### Stored items from a collection
______
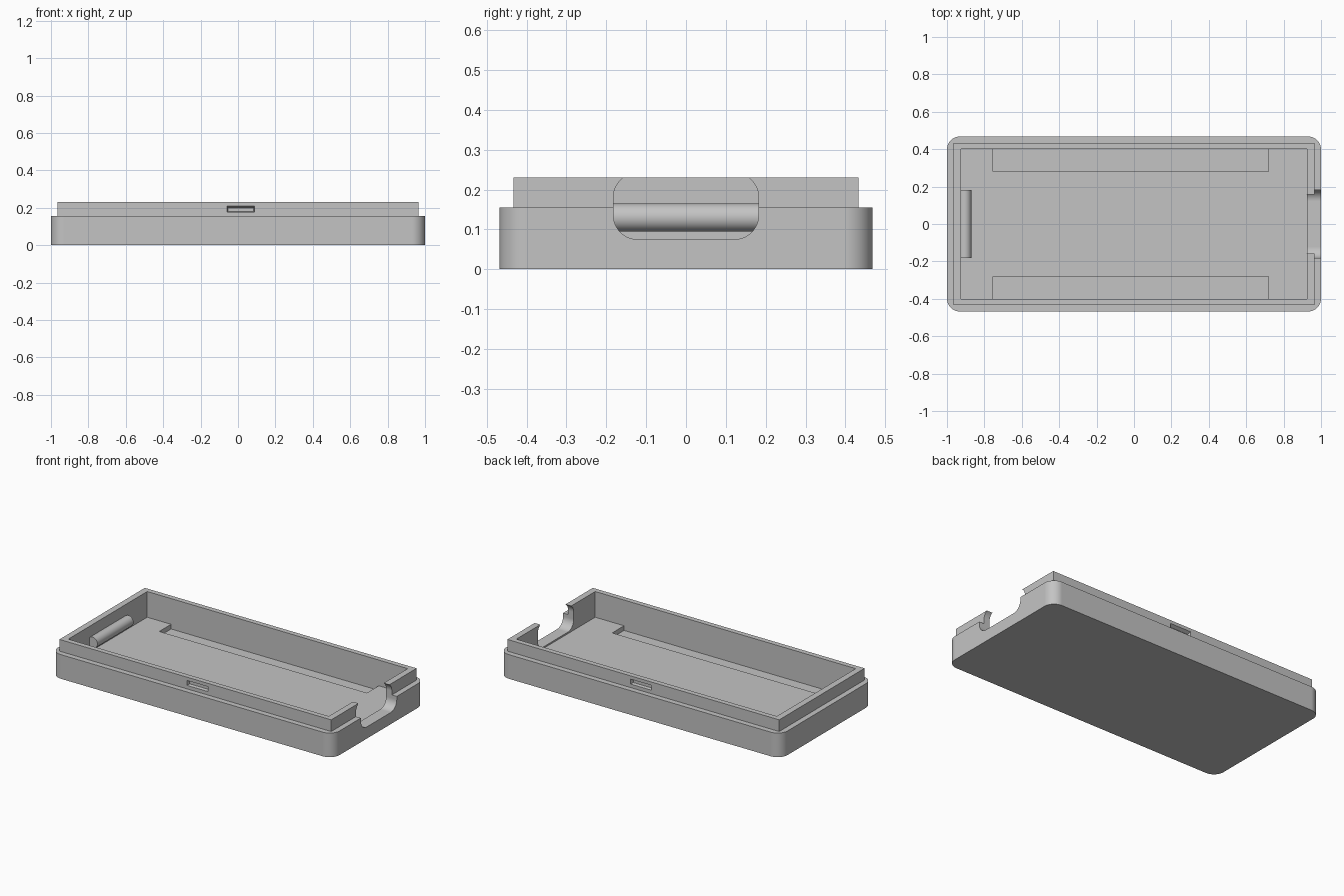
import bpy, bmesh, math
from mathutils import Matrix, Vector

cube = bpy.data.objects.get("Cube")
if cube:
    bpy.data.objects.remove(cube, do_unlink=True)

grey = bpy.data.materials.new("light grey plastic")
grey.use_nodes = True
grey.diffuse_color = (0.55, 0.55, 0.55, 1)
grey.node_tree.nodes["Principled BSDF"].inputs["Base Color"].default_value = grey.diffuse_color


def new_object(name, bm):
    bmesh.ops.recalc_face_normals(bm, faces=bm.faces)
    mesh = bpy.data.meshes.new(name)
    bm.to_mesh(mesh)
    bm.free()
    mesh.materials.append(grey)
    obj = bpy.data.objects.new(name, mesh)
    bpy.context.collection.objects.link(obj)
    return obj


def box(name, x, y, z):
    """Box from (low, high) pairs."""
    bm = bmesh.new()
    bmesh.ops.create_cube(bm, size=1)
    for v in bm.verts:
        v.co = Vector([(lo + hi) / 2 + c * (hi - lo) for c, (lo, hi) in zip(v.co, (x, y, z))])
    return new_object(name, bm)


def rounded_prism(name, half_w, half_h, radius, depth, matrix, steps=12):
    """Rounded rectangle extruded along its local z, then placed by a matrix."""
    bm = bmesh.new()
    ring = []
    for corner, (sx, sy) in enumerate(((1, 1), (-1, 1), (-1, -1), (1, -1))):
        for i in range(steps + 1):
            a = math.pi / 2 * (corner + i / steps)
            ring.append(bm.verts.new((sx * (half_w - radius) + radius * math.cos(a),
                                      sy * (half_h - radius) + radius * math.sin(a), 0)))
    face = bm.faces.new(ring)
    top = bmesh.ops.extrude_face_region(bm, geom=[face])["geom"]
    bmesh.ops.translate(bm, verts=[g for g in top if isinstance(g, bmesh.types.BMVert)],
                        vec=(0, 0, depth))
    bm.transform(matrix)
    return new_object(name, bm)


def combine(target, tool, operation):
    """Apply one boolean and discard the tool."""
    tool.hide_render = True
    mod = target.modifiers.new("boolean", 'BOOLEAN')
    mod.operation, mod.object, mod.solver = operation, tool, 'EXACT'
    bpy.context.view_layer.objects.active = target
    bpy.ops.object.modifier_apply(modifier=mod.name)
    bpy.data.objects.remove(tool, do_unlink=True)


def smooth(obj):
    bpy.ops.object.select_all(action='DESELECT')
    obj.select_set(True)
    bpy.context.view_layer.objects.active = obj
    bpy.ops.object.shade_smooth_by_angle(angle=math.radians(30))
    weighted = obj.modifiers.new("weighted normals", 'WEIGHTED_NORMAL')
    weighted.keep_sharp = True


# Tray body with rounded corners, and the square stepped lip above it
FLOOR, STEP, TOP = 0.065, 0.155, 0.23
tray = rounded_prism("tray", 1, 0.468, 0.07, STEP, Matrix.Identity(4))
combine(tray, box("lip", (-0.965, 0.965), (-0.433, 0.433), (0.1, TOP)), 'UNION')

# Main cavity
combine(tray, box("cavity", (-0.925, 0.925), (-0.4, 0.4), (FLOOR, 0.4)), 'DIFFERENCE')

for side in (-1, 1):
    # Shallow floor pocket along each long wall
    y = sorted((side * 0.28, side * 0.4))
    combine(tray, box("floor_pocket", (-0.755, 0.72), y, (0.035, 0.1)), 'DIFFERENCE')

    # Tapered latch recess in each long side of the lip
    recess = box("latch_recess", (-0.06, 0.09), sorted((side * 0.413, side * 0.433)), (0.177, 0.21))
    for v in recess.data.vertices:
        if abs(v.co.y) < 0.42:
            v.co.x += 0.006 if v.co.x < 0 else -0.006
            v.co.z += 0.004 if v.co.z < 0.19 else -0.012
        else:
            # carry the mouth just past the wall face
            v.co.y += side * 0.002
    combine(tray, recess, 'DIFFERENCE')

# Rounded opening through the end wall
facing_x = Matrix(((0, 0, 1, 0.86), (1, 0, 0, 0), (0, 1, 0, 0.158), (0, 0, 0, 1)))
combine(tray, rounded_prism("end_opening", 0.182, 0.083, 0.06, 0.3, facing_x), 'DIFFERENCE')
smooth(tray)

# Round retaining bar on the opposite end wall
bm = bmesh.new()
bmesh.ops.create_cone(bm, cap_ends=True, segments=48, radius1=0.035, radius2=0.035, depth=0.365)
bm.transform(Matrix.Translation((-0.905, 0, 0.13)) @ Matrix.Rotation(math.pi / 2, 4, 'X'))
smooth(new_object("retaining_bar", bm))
______
### Required action
What you return must be the lines above that run from the line with "# carry the" to the line with "0.158), (0, 0, 0, 1)))", inclusive, each copied exactly.

### Response area
            # carry the mouth just past the wall face
            v.co.y += side * 0.002
    combine(tray, recess, 'DIFFERENCE')

# Rounded opening through the end wall
facing_x = Matrix(((0, 0, 1, 0.86), (1, 0, 0, 0), (0, 1, 0, 0.158), (0, 0, 0, 1)))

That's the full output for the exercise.